To be considered to take the exam, there is an application fee of $300 which also includes the exam fee. Other requirements state that the applicant must be fingerprinted and successfully pass a criminal background check. The individual must be bonded and, perhaps most importantly, the state of California requires that journeymen who are applying to sit for the exam have at least 4 years of experience in the HVAC field. Examples of experience could be as a contractor, builder, foreman or journeyman in the industry.
The exam consists of a business and law portion, as well as an HVAC-specific portion. Once an HVAC tech passes the exam (earning a 72% or above), the cost for the license for the first two years is $180. The exam itself typically takes about two and a half hours, and is somewhere around 100 questions.

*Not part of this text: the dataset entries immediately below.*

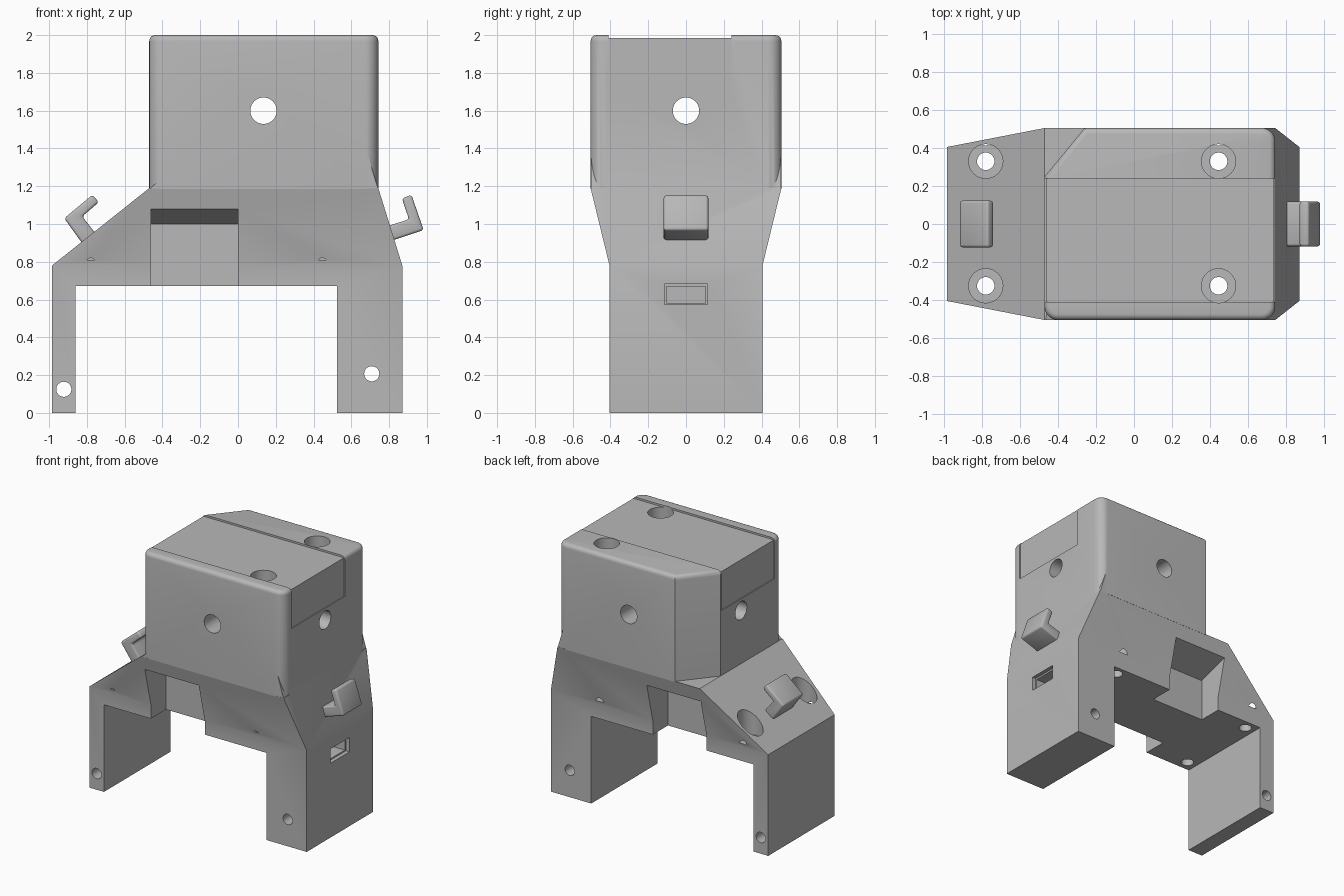
import bpy
import bmesh
from math import radians
from mathutils import Matrix, Vector

if "Cube" in bpy.data.objects:
    bpy.data.objects.remove(bpy.data.objects["Cube"])

grey = bpy.data.materials.new("plain_grey")
grey.use_nodes = True
grey.diffuse_color = (0.48, 0.48, 0.48, 1)
grey.node_tree.nodes["Principled BSDF"].inputs["Base Color"].default_value = (0.48, 0.48, 0.48, 1)


def make(name, bm):
    bmesh.ops.recalc_face_normals(bm, faces=bm.faces)
    mesh = bpy.data.meshes.new(name)
    bm.to_mesh(mesh)
    bm.free()
    mesh.materials.append(grey)
    obj = bpy.data.objects.new(name, mesh)
    bpy.context.collection.objects.link(obj)
    return obj


def stack(name, rings):
    """Closed solid skinned through rings with equal point counts."""
    bm = bmesh.new()
    loops = [[bm.verts.new(p) for p in ring] for ring in rings]
    n = len(loops[0])
    for a, b in zip(loops, loops[1:]):
        for i in range(n):
            j = (i + 1) % n
            bm.faces.new((a[i], a[j], b[j], b[i]))
    bm.faces.new(loops[0])
    bm.faces.new(loops[-1])
    return make(name, bm)


def rect(x0, x1, y0, y1, z):
    return [(x0, y0, z), (x1, y0, z), (x1, y1, z), (x0, y1, z)]


def box(name, x0, x1, y0, y1, z0, z1):
    return stack(name, [rect(x0, x1, y0, y1, z0), rect(x0, x1, y0, y1, z1)])


def rod(axis, centre, radius, length):
    bm = bmesh.new()
    bmesh.ops.create_cone(bm, cap_ends=True, segments=40, radius1=radius,
                          radius2=radius, depth=length)
    turn = Vector((0, 0, 1)).rotation_difference(Vector(axis)).to_matrix().to_4x4()
    bm.transform(Matrix.Translation(centre) @ turn)
    return make("hole_cutter", bm)


def combine(target, tool, operation="DIFFERENCE"):
    mod = target.modifiers.new("combine", "BOOLEAN")
    mod.operation = operation
    mod.solver = "EXACT"
    mod.object = tool
    apply_modifiers(target)
    bpy.data.objects.remove(tool)


def apply_modifiers(obj):
    graph = bpy.context.evaluated_depsgraph_get()
    mesh = bpy.data.meshes.new_from_object(obj.evaluated_get(graph))
    obj.modifiers.clear()
    obj.data = mesh


def smooth(obj):
    bpy.ops.object.select_all(action="DESELECT")
    obj.select_set(True)
    bpy.context.view_layer.objects.active = obj
    bpy.ops.object.shade_smooth_by_angle(angle=radians(30))


# Legs and flared shoulder
body = stack("housing", [
    rect(-0.985, 0.87, -0.405, 0.405, 0),
    rect(-0.985, 0.87, -0.405, 0.405, 0.78),
    rect(-0.47, 0.743, -0.505, 0.505, 1.19)])
combine(body, box("gap", -0.86, 0.525, -1, 1, -0.5, 0.672))

# Upper box with one chamfered corner, rounded uprights and top rim
outline = [(-0.47, -0.505), (0.743, -0.505), (0.743, 0.505), (-0.26, 0.505), (-0.47, 0.25)]
upper = stack("upper_box", [[(x, y, z) for x, y in outline] for z in (1.15, 2.0)])
bm = bmesh.new()
bm.from_mesh(upper.data)
uprights = [e for e in bm.edges if abs(e.verts[0].co.z - e.verts[1].co.z) > 0.5
            and (e.verts[0].co.y < 0 or e.verts[0].co.x > 0.5)]
bmesh.ops.bevel(bm, geom=uprights, offset=0.07, segments=8, profile=0.5, affect="EDGES")
rim = [e for e in bm.edges if min(v.co.z for v in e.verts) > 1.99]
bmesh.ops.bevel(bm, geom=rim, offset=0.032, segments=5, profile=0.5, affect="EDGES")
bm.to_mesh(upper.data)
bm.free()
# trim the overlap so that the seam lies inside the shoulder
combine(upper, box("trim", -1, 1, -1, 1, 1, 1.185))
combine(body, upper, "UNION")

# Corner gussets that carry the slopes into the rounded uprights
bm = bmesh.new()
for p in [(-0.467, -0.504, 1.185), (0.742, -0.504, 1.185), (0.742, 0.504, 1.185),
          (-0.2, 0.504, 1.185), (-0.46, 0.2, 1.185), (0.692, -0.504, 1.35),
          (0.692, 0.504, 1.35), (-0.2, 0.504, 1.3), (-0.41, -0.504, 1.24)]:
    bm.verts.new(p)
bmesh.ops.convex_hull(bm, input=bm.verts)
combine(body, make("gussets", bm), "UNION")

# Sunken lid band across the top and both ends
combine(body, box("lid_top", -1, 1, -0.41, 0.24, 1.986, 2.2))
combine(body, box("lid_right", -1, -0.463, -0.41, 0.24, 1.69, 2.2))
combine(body, box("lid_left", 0.736, 1, -0.41, 0.24, 1.69, 2.2))

# Front and back pockets with a sloping roof
for s in (-1, 1):
    profile = [(0.7, 0.5), (0.22, 0.5), (0.22, 1.0), (0.48, 1.08), (0.7, 1.148)]
    combine(body, stack("pocket", [[(x, s * y, z) for y, z in profile] for x in (-0.46, 0)]))

# Counterbored vertical screw holes
for x in (-0.78, 0.445):
    for y in (-0.325, 0.33):
        combine(body, rod((0, 0, 1), (x, y, 1.3), 0.046, 2))
        combine(body, rod((0, 0, 1), (x, y, 1.81), 0.09, 2))

# Cross holes in the upper box and the legs
combine(body, rod((0, 1, 0), (0.135, 0, 1.6), 0.07, 2))
combine(body, rod((1, 0, 0), (0.1, 0, 1.6), 0.07, 3))
combine(body, rod((0, 1, 0), (-0.922, 0, 0.125), 0.04, 2))
combine(body, rod((0, 1, 0), (0.708, 0, 0.207), 0.04, 2))

# Port slot in the wide leg
combine(body, box("slot_mouth", 0.84, 1, -0.115, 0.115, 0.573, 0.683))
combine(body, box("slot", 0.4, 1, -0.103, 0.103, 0.583, 0.67))
smooth(body)


# Cable hooks on the slopes
def hook(name, profile, half_width):
    obj = stack(name, [[(x, y, z) for x, z in profile] for y in (-half_width, half_width)])
    mod = obj.modifiers.new("round", "BEVEL")
    mod.width = 0.014
    mod.segments = 3
    mod.limit_method = "ANGLE"
    apply_modifiers(obj)
    smooth(obj)


hook("right_hook", [(-0.79, 0.85), (-0.92, 1.03), (-0.77, 1.155), (-0.737, 1.115),
                    (-0.825, 1.04), (-0.73, 0.92)], 0.123)
hook("left_hook", [(0.75, 0.89), (0.983, 0.968), (0.918, 1.155), (0.868, 1.135),
                   (0.905, 1.025), (0.72, 0.965)], 0.118)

It seems that earning a bachelor’s degree in HVAC studies is fairly rare, however there are some post-secondary 4-year schools which students who have already obtained an associate’s degree can enroll in. Of course, HVAC technicians considering going back to school may opt to study and earn a BS in a related field, such as engineering technology, or Heating, Ventilation and Air Conditioning Design Technology, that may help them in their current field. The latter is a degree wherein students learn business management and supervision skills alongside deepening their education and knowledge of HVAC methods, system design, and advanced studies in that arena.
HVAC Continuing Education Options
Some states have continuing education requirements for certain licenses. Continuing education classes can be taken in person during class-time or live seminars, or through an online program. For example, in California, it is mandatory for electricians to take 32 hours of continuing education to renew their licenses. Currently, the state of California has no requirements for HVAC technicians to complete additional educational courses to uphold their licensure.
There are however non-obligatory continuing education classes which HVAC technicians may opt to take at any point in their career, simply to stay on top of the latest technologies and climate control systems. Even seasoned HVAC technicians may choose to take non-required continuing education classes, to learn about advancements in the field.